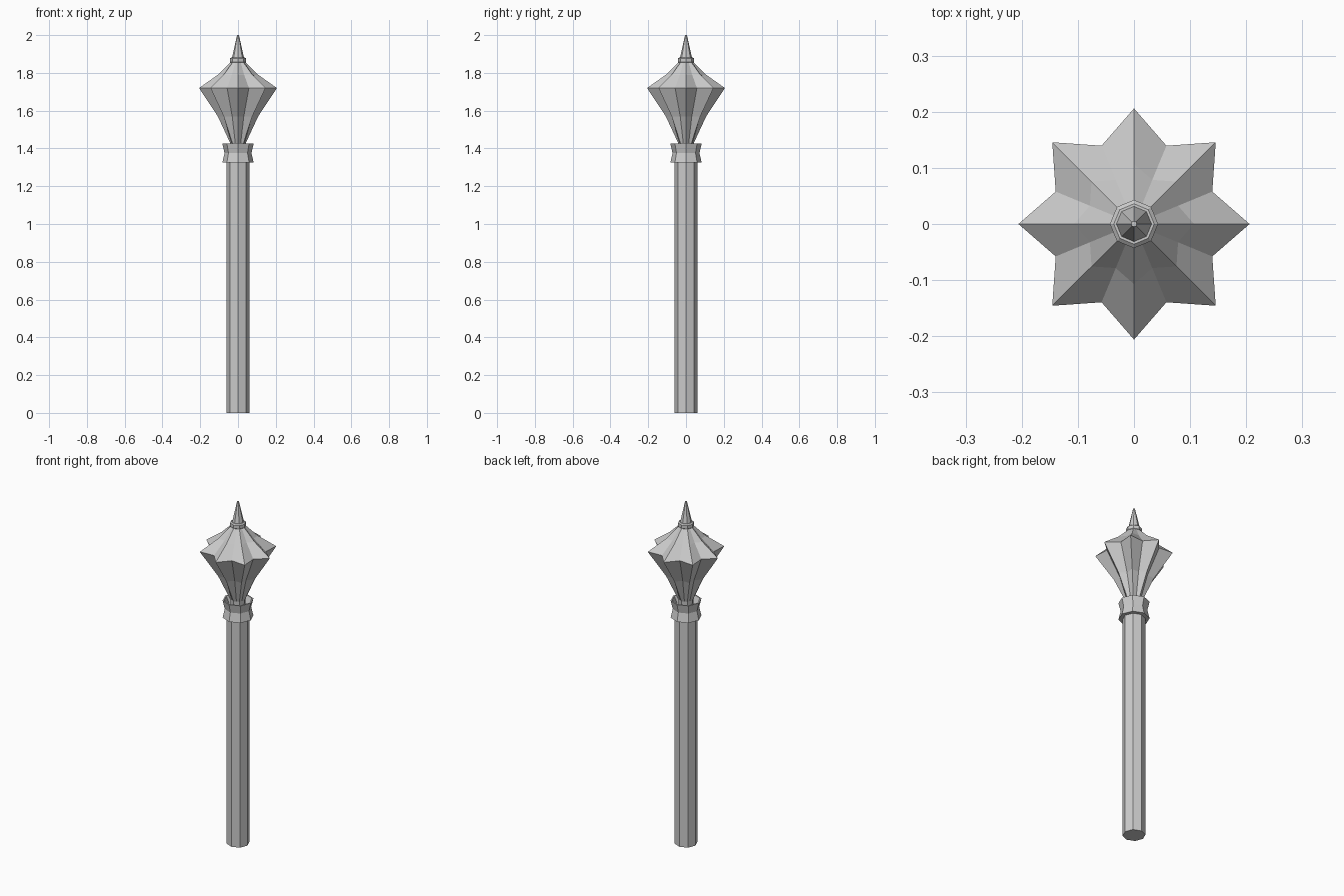
import bpy, bmesh, math

if "Cube" in bpy.data.objects:
    bpy.data.objects.remove(bpy.data.objects["Cube"])

def lathe(name, rings, sides=8, closed=False):
    """Stack rings of (z, ridge radius, valley radius); no valley = plain polygon."""
    bm = bmesh.new()
    loops = []
    for ring in rings:
        z, r = ring[0], ring[1]
        n = sides * 2 if len(ring) == 3 else sides
        loop = []
        for i in range(n):
            rad = ring[2] if len(ring) == 3 and i % 2 else r
            a = 2 * math.pi * i / n
            loop.append(bm.verts.new((rad * math.cos(a), rad * math.sin(a), z)))
        loops.append(loop)
    pairs = list(zip(loops, loops[1:]))
    if closed:
        pairs.append((loops[-1], loops[0]))
    for a, b in pairs:
        n = len(a)
        for i in range(n):
            j = (i + 1) % n
            bm.faces.new((a[i], a[j], b[j], b[i]))
    if not closed:
        bm.faces.new(loops[0][::-1])
        bm.faces.new(loops[-1])
    bmesh.ops.recalc_face_normals(bm, faces=bm.faces[:])
    mesh = bpy.data.meshes.new(name)
    bm.to_mesh(mesh)
    bm.free()
    obj = bpy.data.objects.new(name, mesh)
    bpy.context.collection.objects.link(obj)
    return obj

# Octagonal handle
lathe("shaft", [(0, 0.061), (1.38, 0.061)])

# Waisted collar with a recessed top
lathe("collar", [(1.325, 0.06), (1.325, 0.083), (1.375, 0.071), (1.425, 0.083),
                 (1.425, 0.075), (1.38, 0.055)], closed=True)

# Eight-ridged star head
lathe("flanged_head", [(1.37, 0.037, 0.035), (1.43, 0.042, 0.038), (1.57, 0.107, 0.08),
                       (1.72, 0.206, 0.151), (1.79, 0.107, 0.085), (1.86, 0.036, 0.034)])

# Small ring under the tip
lathe("tip_ring", [(1.85, 0.037), (1.857, 0.043), (1.876, 0.043), (1.882, 0.036)])

# Tapered tip
lathe("tip_spike", [(1.87, 0.034), (2.0, 0.005)])
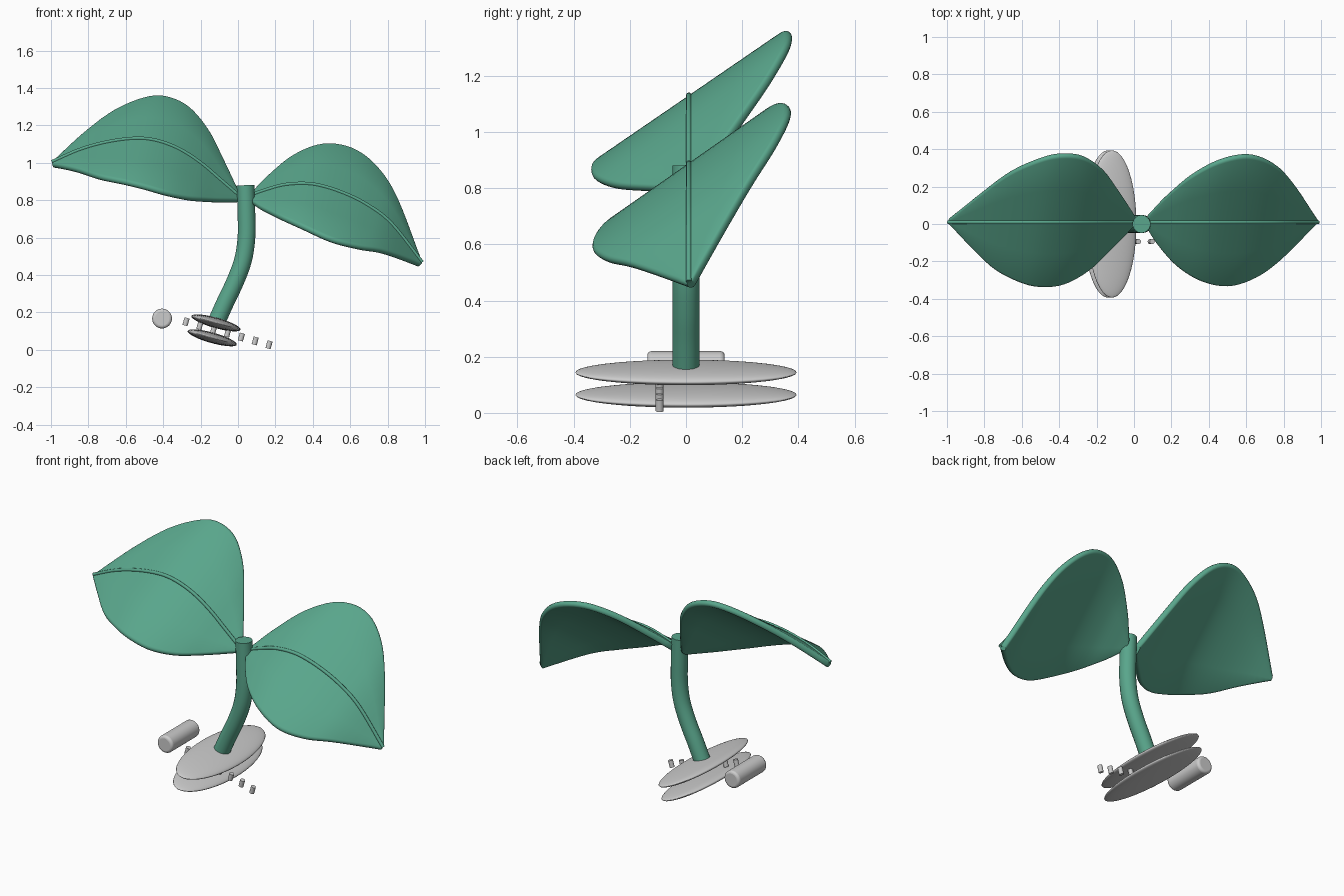
import bpy, bmesh, math
from mathutils import Vector

if "Cube" in bpy.data.objects:
    bpy.data.objects.remove(bpy.data.objects["Cube"])

TILT = math.radians(15.6)

green = bpy.data.materials.new("leaf_green")
green.diffuse_color = (0.1, 0.38, 0.26, 1)
green.use_nodes = True
green.node_tree.nodes["Principled BSDF"].inputs["Base Color"].default_value = green.diffuse_color


def smooth(ob, angle=40):
    bpy.ops.object.select_all(action='DESELECT')
    ob.select_set(True)
    bpy.context.view_layer.objects.active = ob
    bpy.ops.object.shade_smooth_by_angle(angle=math.radians(angle))


def resample(rows, steps=5):
    """Catmull-Rom interpolation of a table of tuples."""
    p = [Vector(r) for r in rows]
    p = [2 * p[0] - p[1]] + p + [2 * p[-1] - p[-2]]
    out = []
    for i in range(1, len(p) - 2):
        a, b, c, d = p[i - 1:i + 3]
        for k in range(steps):
            t = k / steps
            out.append(0.5 * (2 * b + (c - a) * t + (2 * a - 5 * b + 4 * c - d) * t * t
                              + (3 * b - a - 3 * c + d) * t ** 3))
    return out + [p[-2]]


def tube(name, points, radius, res=6):
    cu = bpy.data.curves.new(name, 'CURVE')
    cu.dimensions = '3D'
    cu.bevel_depth = radius
    cu.bevel_resolution = res
    cu.use_fill_caps = True
    sp = cu.splines.new('POLY')
    sp.points.add(len(points) - 1)
    for q, co in zip(sp.points, points):
        q.co = (*co, 1)
    ob = bpy.data.objects.new(name, cu)
    bpy.context.collection.objects.link(ob)
    bpy.ops.object.select_all(action='DESELECT')
    ob.select_set(True)
    bpy.context.view_layer.objects.active = ob
    bpy.ops.object.convert(target='MESH')
    ob = bpy.context.object
    ob.data.materials.append(green)
    smooth(ob)


def leaf(name, rows, slope):
    """rows: rib x, rib z, half width in y. Lofts a thin round-edged blade and adds a rib."""
    table = resample(rows)
    across = Vector((0.16, 1, slope))
    unit = across.normalized()
    half_t = 0.018
    bm = bmesh.new()
    rings = []
    rib = [Vector((x, 0.01, z)) for x, z, h in table]
    for i, (x, z, h) in enumerate(table):
        tan = rib[min(i + 1, len(rib) - 1)] - rib[max(i - 1, 0)]
        n = tan.cross(unit).normalized()
        if n.z < 0:
            n = -n
        mid = rib[i] - n * half_t
        w = max(h, 0.006) * across.length
        r = min(half_t, w)
        flat = w - r
        sec = []
        for side in (1, -1):
            for k in range(7):
                a = math.pi / 2 - math.pi * k / 6
                sec.append((side * (flat + r * math.cos(a)), side * half_t * math.sin(a)))
            for k in (1, 2, 3):
                sec.append((side * flat * (1 - k / 2), -side * half_t))
        rings.append([bm.verts.new(mid + unit * u + n * v) for u, v in sec])
    m = len(rings[0])
    for a, b in zip(rings, rings[1:]):
        for j in range(m):
            bm.faces.new((a[j], a[(j + 1) % m], b[(j + 1) % m], b[j]))
    bm.faces.new(rings[0])
    bm.faces.new(rings[-1])
    bmesh.ops.recalc_face_normals(bm, faces=bm.faces)
    me = bpy.data.meshes.new(name)
    bm.to_mesh(me)
    bm.free()
    ob = bpy.data.objects.new(name, me)
    bpy.context.collection.objects.link(ob)
    me.materials.append(green)
    smooth(ob)
    tube(name + "_rib", rib, 0.01, 3)


# Leaves with raised centre ribs
leaf("left_leaf", [(0.01, 0.82, 0.025), (-0.1, 0.915, 0.16), (-0.2, 1.0, 0.27),
                   (-0.317, 1.075, 0.34), (-0.44, 1.12, 0.354), (-0.555, 1.13, 0.33),
                   (-0.704, 1.11, 0.26), (-0.846, 1.07, 0.146), (-0.995, 1.005, 0.012)], 0.685)
leaf("right_leaf", [(0.065, 0.825, 0.03), (0.142, 0.853, 0.125), (0.26, 0.884, 0.237),
                    (0.405, 0.885, 0.32), (0.56, 0.84, 0.35), (0.7, 0.77, 0.306),
                    (0.824, 0.672, 0.205), (0.985, 0.468, 0.012)], 0.7)

# Curved stem
stem = resample([(-0.112, 0, 0.155), (-0.065, 0, 0.26), (-0.016, 0, 0.363), (0.027, 0, 0.48),
                 (0.045, 0, 0.6), (0.045, 0, 0.73), (0.04, 0, 0.88)])
tube("stem", stem, 0.048, 7)

# Two tilted lens-shaped discs
for name, x, z in (("upper_disc", -0.118, 0.144), ("lower_disc", -0.138, 0.064)):
    bpy.ops.mesh.primitive_uv_sphere_add(segments=48, ring_count=24, radius=1,
                                         location=(x, 0, z), rotation=(0, TILT, 0))
    ob = bpy.context.object
    ob.name = name
    ob.scale = (0.136, 0.394, 0.028)
    smooth(ob, 60)

# Row of small pegs along the tilted base
for i in range(7):
    bpy.ops.mesh.primitive_cylinder_add(vertices=16, radius=0.014, depth=0.042,
                                        location=(-0.278 + 0.074 * i, -0.094, 0.15 - 0.0205 * i),
                                        rotation=(0, TILT, 0))
    bpy.context.object.name = f"peg_{i + 1}"
    smooth(bpy.context.object)

# Round bar beside the discs
bpy.ops.mesh.primitive_cylinder_add(vertices=32, radius=0.053, depth=0.275,
                                    location=(-0.406, 0, 0.167), rotation=(math.pi / 2, 0, 0))
bar = bpy.context.object
bar.name = "side_bar"
bev = bar.modifiers.new("round_ends", 'BEVEL')
bev.width = 0.015
bev.segments = 4
smooth(bar)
☆ ☆ ☆ ☆
### INSTRUCTIONS TO FOLLOW
Output only the lines from the one containing "(0.824, 0.672, 0.205), (0.985, 0.468, 0.012)], 0.7)" through the end of the material, please, exactly as they appear.

### EXPECTED ANSWER
                    (0.824, 0.672, 0.205), (0.985, 0.468, 0.012)], 0.7)

# Curved stem
stem = resample([(-0.112, 0, 0.155), (-0.065, 0, 0.26), (-0.016, 0, 0.363), (0.027, 0, 0.48),
                 (0.045, 0, 0.6), (0.045, 0, 0.73), (0.04, 0, 0.88)])
tube("stem", stem, 0.048, 7)

# Two tilted lens-shaped discs
for name, x, z in (("upper_disc", -0.118, 0.144), ("lower_disc", -0.138, 0.064)):
    bpy.ops.mesh.primitive_uv_sphere_add(segments=48, ring_count=24, radius=1,
                                         location=(x, 0, z), rotation=(0, TILT, 0))
    ob = bpy.context.object
    ob.name = name
    ob.scale = (0.136, 0.394, 0.028)
    smooth(ob, 60)

# Row of small pegs along the tilted base
for i in range(7):
    bpy.ops.mesh.primitive_cylinder_add(vertices=16, radius=0.014, depth=0.042,
                                        location=(-0.278 + 0.074 * i, -0.094, 0.15 - 0.0205 * i),
                                        rotation=(0, TILT, 0))
    bpy.context.object.name = f"peg_{i + 1}"
    smooth(bpy.context.object)

# Round bar beside the discs
bpy.ops.mesh.primitive_cylinder_add(vertices=32, radius=0.053, depth=0.275,
                                    location=(-0.406, 0, 0.167), rotation=(math.pi / 2, 0, 0))
bar = bpy.context.object
bar.name = "side_bar"
bev = bar.modifiers.new("round_ends", 'BEVEL')
bev.width = 0.015
bev.segments = 4
smooth(bar)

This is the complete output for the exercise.